» TASK INPUTS

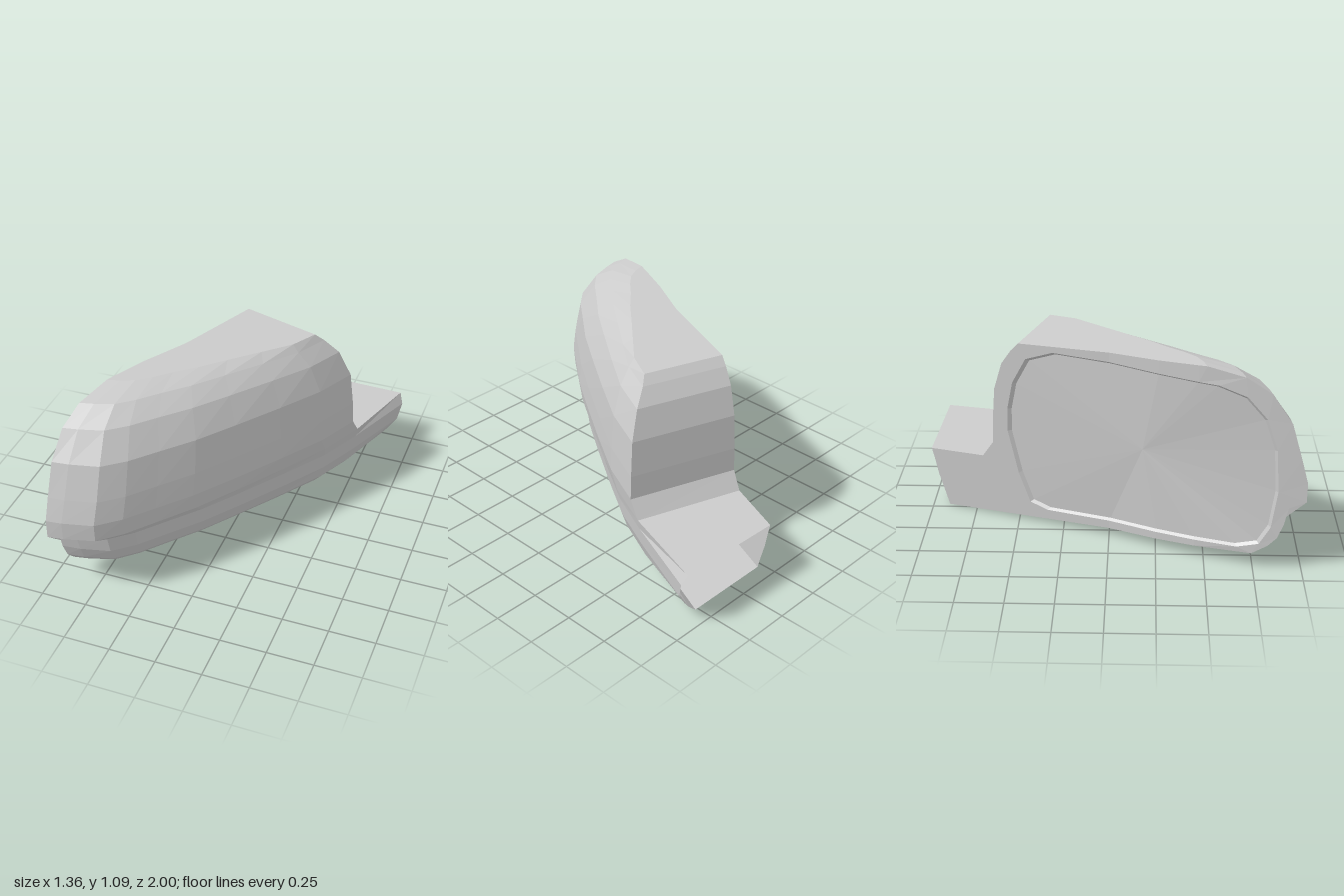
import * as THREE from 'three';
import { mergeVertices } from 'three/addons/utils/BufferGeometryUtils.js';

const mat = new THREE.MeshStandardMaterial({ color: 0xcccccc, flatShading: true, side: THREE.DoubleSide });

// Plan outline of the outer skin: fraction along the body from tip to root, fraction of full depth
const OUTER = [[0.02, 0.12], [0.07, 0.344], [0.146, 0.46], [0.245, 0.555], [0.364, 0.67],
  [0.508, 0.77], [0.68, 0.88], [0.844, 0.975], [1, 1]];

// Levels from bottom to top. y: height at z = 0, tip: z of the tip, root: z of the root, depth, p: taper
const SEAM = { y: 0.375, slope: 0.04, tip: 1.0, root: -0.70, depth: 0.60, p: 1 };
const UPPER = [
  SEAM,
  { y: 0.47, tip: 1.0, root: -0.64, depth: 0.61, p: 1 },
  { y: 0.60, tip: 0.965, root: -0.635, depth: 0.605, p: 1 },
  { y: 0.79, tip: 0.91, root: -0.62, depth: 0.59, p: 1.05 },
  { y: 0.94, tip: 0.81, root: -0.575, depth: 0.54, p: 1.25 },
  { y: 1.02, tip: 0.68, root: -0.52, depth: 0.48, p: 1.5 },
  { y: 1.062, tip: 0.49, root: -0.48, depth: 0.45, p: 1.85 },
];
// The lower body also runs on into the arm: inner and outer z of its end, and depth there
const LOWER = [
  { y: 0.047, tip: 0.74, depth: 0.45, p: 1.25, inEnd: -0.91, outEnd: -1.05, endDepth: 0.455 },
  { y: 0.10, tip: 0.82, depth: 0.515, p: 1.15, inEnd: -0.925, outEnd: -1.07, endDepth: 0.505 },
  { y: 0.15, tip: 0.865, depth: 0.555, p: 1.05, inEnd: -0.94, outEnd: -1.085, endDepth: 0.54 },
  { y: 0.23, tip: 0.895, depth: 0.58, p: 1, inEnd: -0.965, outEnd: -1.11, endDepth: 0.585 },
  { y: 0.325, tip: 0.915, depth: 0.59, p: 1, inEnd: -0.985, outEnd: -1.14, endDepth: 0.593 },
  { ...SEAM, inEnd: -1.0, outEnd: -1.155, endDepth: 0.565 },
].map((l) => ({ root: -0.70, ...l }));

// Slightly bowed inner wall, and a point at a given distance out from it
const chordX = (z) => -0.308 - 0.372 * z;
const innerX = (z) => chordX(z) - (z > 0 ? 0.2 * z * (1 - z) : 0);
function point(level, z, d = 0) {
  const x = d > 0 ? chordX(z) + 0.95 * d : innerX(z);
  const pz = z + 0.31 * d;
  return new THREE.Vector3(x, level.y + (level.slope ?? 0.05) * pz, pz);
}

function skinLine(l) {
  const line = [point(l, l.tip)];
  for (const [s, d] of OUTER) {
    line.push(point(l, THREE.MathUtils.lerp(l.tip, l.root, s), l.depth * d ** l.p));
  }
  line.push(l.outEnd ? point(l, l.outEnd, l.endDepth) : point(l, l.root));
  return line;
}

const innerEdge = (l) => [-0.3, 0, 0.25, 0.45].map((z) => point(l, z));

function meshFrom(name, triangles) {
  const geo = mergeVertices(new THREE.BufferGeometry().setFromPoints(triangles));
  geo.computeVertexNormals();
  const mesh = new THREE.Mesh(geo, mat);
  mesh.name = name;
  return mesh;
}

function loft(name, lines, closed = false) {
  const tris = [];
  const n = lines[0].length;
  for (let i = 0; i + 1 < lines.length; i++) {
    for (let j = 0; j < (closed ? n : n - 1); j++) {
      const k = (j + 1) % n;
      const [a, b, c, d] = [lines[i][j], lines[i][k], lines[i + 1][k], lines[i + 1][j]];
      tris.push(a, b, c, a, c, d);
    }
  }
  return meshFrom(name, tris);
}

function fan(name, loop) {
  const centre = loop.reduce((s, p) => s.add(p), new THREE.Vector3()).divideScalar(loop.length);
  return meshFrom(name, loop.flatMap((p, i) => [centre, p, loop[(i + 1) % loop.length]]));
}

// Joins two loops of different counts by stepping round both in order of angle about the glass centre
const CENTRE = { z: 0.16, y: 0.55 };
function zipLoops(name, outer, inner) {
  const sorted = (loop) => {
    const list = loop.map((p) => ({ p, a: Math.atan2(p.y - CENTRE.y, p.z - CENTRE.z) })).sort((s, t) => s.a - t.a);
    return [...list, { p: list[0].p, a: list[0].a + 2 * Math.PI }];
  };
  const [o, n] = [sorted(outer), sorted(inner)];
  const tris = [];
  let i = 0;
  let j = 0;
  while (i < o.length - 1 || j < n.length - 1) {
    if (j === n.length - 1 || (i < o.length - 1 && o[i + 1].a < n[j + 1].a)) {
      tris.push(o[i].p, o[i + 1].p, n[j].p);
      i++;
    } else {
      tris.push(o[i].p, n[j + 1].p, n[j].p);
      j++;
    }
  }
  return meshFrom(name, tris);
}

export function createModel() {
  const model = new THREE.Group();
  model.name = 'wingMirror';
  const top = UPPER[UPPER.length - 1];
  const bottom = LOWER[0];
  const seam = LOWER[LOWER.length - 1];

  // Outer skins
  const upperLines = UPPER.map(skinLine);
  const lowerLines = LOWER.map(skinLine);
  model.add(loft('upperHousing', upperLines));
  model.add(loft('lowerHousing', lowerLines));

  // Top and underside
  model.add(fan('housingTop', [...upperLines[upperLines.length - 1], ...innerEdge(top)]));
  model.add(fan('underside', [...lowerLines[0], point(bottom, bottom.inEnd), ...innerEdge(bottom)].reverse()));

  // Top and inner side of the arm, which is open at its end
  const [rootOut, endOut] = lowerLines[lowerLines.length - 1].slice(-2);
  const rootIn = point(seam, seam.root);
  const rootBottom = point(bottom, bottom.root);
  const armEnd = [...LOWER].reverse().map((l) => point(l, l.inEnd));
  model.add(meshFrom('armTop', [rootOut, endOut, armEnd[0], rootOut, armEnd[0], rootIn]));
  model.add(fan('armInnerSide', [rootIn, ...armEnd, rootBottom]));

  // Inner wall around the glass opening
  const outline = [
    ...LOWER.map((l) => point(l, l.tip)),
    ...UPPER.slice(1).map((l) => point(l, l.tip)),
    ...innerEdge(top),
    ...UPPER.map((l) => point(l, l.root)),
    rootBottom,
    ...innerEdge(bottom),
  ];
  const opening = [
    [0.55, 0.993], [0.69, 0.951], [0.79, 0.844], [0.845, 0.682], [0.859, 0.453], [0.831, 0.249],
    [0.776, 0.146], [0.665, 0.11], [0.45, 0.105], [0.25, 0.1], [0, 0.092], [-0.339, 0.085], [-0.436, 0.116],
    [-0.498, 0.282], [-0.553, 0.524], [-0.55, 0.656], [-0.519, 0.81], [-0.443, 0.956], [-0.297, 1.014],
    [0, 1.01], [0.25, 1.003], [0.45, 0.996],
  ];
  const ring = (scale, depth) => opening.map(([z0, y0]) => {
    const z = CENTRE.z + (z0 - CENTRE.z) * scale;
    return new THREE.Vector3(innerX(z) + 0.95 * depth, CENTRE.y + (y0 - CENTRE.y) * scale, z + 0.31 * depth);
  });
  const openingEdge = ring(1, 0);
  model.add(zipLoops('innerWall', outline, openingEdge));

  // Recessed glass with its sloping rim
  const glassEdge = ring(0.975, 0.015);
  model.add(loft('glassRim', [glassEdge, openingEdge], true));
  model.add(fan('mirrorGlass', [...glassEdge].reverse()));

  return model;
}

» TASK DETAILS
Go through the listing above and retype it exactly, skipping every picture.

» TASK ANSWER
import * as THREE from 'three';
import { mergeVertices } from 'three/addons/utils/BufferGeometryUtils.js';

const mat = new THREE.MeshStandardMaterial({ color: 0xcccccc, flatShading: true, side: THREE.DoubleSide });

// Plan outline of the outer skin: fraction along the body from tip to root, fraction of full depth
const OUTER = [[0.02, 0.12], [0.07, 0.344], [0.146, 0.46], [0.245, 0.555], [0.364, 0.67],
  [0.508, 0.77], [0.68, 0.88], [0.844, 0.975], [1, 1]];

// Levels from bottom to top. y: height at z = 0, tip: z of the tip, root: z of the root, depth, p: taper
const SEAM = { y: 0.375, slope: 0.04, tip: 1.0, root: -0.70, depth: 0.60, p: 1 };
const UPPER = [
  SEAM,
  { y: 0.47, tip: 1.0, root: -0.64, depth: 0.61, p: 1 },
  { y: 0.60, tip: 0.965, root: -0.635, depth: 0.605, p: 1 },
  { y: 0.79, tip: 0.91, root: -0.62, depth: 0.59, p: 1.05 },
  { y: 0.94, tip: 0.81, root: -0.575, depth: 0.54, p: 1.25 },
  { y: 1.02, tip: 0.68, root: -0.52, depth: 0.48, p: 1.5 },
  { y: 1.062, tip: 0.49, root: -0.48, depth: 0.45, p: 1.85 },
];
// The lower body also runs on into the arm: inner and outer z of its end, and depth there
const LOWER = [
  { y: 0.047, tip: 0.74, depth: 0.45, p: 1.25, inEnd: -0.91, outEnd: -1.05, endDepth: 0.455 },
  { y: 0.10, tip: 0.82, depth: 0.515, p: 1.15, inEnd: -0.925, outEnd: -1.07, endDepth: 0.505 },
  { y: 0.15, tip: 0.865, depth: 0.555, p: 1.05, inEnd: -0.94, outEnd: -1.085, endDepth: 0.54 },
  { y: 0.23, tip: 0.895, depth: 0.58, p: 1, inEnd: -0.965, outEnd: -1.11, endDepth: 0.585 },
  { y: 0.325, tip: 0.915, depth: 0.59, p: 1, inEnd: -0.985, outEnd: -1.14, endDepth: 0.593 },
  { ...SEAM, inEnd: -1.0, outEnd: -1.155, endDepth: 0.565 },
].map((l) => ({ root: -0.70, ...l }));

// Slightly bowed inner wall, and a point at a given distance out from it
const chordX = (z) => -0.308 - 0.372 * z;
const innerX = (z) => chordX(z) - (z > 0 ? 0.2 * z * (1 - z) : 0);
function point(level, z, d = 0) {
  const x = d > 0 ? chordX(z) + 0.95 * d : innerX(z);
  const pz = z + 0.31 * d;
  return new THREE.Vector3(x, level.y + (level.slope ?? 0.05) * pz, pz);
}

function skinLine(l) {
  const line = [point(l, l.tip)];
  for (const [s, d] of OUTER) {
    line.push(point(l, THREE.MathUtils.lerp(l.tip, l.root, s), l.depth * d ** l.p));
  }
  line.push(l.outEnd ? point(l, l.outEnd, l.endDepth) : point(l, l.root));
  return line;
}

const innerEdge = (l) => [-0.3, 0, 0.25, 0.45].map((z) => point(l, z));

function meshFrom(name, triangles) {
  const geo = mergeVertices(new THREE.BufferGeometry().setFromPoints(triangles));
  geo.computeVertexNormals();
  const mesh = new THREE.Mesh(geo, mat);
  mesh.name = name;
  return mesh;
}

function loft(name, lines, closed = false) {
  const tris = [];
  const n = lines[0].length;
  for (let i = 0; i + 1 < lines.length; i++) {
    for (let j = 0; j < (closed ? n : n - 1); j++) {
      const k = (j + 1) % n;
      const [a, b, c, d] = [lines[i][j], lines[i][k], lines[i + 1][k], lines[i + 1][j]];
      tris.push(a, b, c, a, c, d);
    }
  }
  return meshFrom(name, tris);
}

function fan(name, loop) {
  const centre = loop.reduce((s, p) => s.add(p), new THREE.Vector3()).divideScalar(loop.length);
  return meshFrom(name, loop.flatMap((p, i) => [centre, p, loop[(i + 1) % loop.length]]));
}

// Joins two loops of different counts by stepping round both in order of angle about the glass centre
const CENTRE = { z: 0.16, y: 0.55 };
function zipLoops(name, outer, inner) {
  const sorted = (loop) => {
    const list = loop.map((p) => ({ p, a: Math.atan2(p.y - CENTRE.y, p.z - CENTRE.z) })).sort((s, t) => s.a - t.a);
    return [...list, { p: list[0].p, a: list[0].a + 2 * Math.PI }];
  };
  const [o, n] = [sorted(outer), sorted(inner)];
  const tris = [];
  let i = 0;
  let j = 0;
  while (i < o.length - 1 || j < n.length - 1) {
    if (j === n.length - 1 || (i < o.length - 1 && o[i + 1].a < n[j + 1].a)) {
      tris.push(o[i].p, o[i + 1].p, n[j].p);
      i++;
    } else {
      tris.push(o[i].p, n[j + 1].p, n[j].p);
      j++;
    }
  }
  return meshFrom(name, tris);
}

export function createModel() {
  const model = new THREE.Group();
  model.name = 'wingMirror';
  const top = UPPER[UPPER.length - 1];
  const bottom = LOWER[0];
  const seam = LOWER[LOWER.length - 1];

  // Outer skins
  const upperLines = UPPER.map(skinLine);
  const lowerLines = LOWER.map(skinLine);
  model.add(loft('upperHousing', upperLines));
  model.add(loft('lowerHousing', lowerLines));

  // Top and underside
  model.add(fan('housingTop', [...upperLines[upperLines.length - 1], ...innerEdge(top)]));
  model.add(fan('underside', [...lowerLines[0], point(bottom, bottom.inEnd), ...innerEdge(bottom)].reverse()));

  // Top and inner side of the arm, which is open at its end
  const [rootOut, endOut] = lowerLines[lowerLines.length - 1].slice(-2);
  const rootIn = point(seam, seam.root);
  const rootBottom = point(bottom, bottom.root);
  const armEnd = [...LOWER].reverse().map((l) => point(l, l.inEnd));
  model.add(meshFrom('armTop', [rootOut, endOut, armEnd[0], rootOut, armEnd[0], rootIn]));
  model.add(fan('armInnerSide', [rootIn, ...armEnd, rootBottom]));

  // Inner wall around the glass opening
  const outline = [
    ...LOWER.map((l) => point(l, l.tip)),
    ...UPPER.slice(1).map((l) => point(l, l.tip)),
    ...innerEdge(top),
    ...UPPER.map((l) => point(l, l.root)),
    rootBottom,
    ...innerEdge(bottom),
  ];
  const opening = [
    [0.55, 0.993], [0.69, 0.951], [0.79, 0.844], [0.845, 0.682], [0.859, 0.453], [0.831, 0.249],
    [0.776, 0.146], [0.665, 0.11], [0.45, 0.105], [0.25, 0.1], [0, 0.092], [-0.339, 0.085], [-0.436, 0.116],
    [-0.498, 0.282], [-0.553, 0.524], [-0.55, 0.656], [-0.519, 0.81], [-0.443, 0.956], [-0.297, 1.014],
    [0, 1.01], [0.25, 1.003], [0.45, 0.996],
  ];
  const ring = (scale, depth) => opening.map(([z0, y0]) => {
    const z = CENTRE.z + (z0 - CENTRE.z) * scale;
    return new THREE.Vector3(innerX(z) + 0.95 * depth, CENTRE.y + (y0 - CENTRE.y) * scale, z + 0.31 * depth);
  });
  const openingEdge = ring(1, 0);
  model.add(zipLoops('innerWall', outline, openingEdge));

  // Recessed glass with its sloping rim
  const glassEdge = ring(0.975, 0.015);
  model.add(loft('glassRim', [glassEdge, openingEdge], true));
  model.add(fan('mirrorGlass', [...glassEdge].reverse()));

  return model;
}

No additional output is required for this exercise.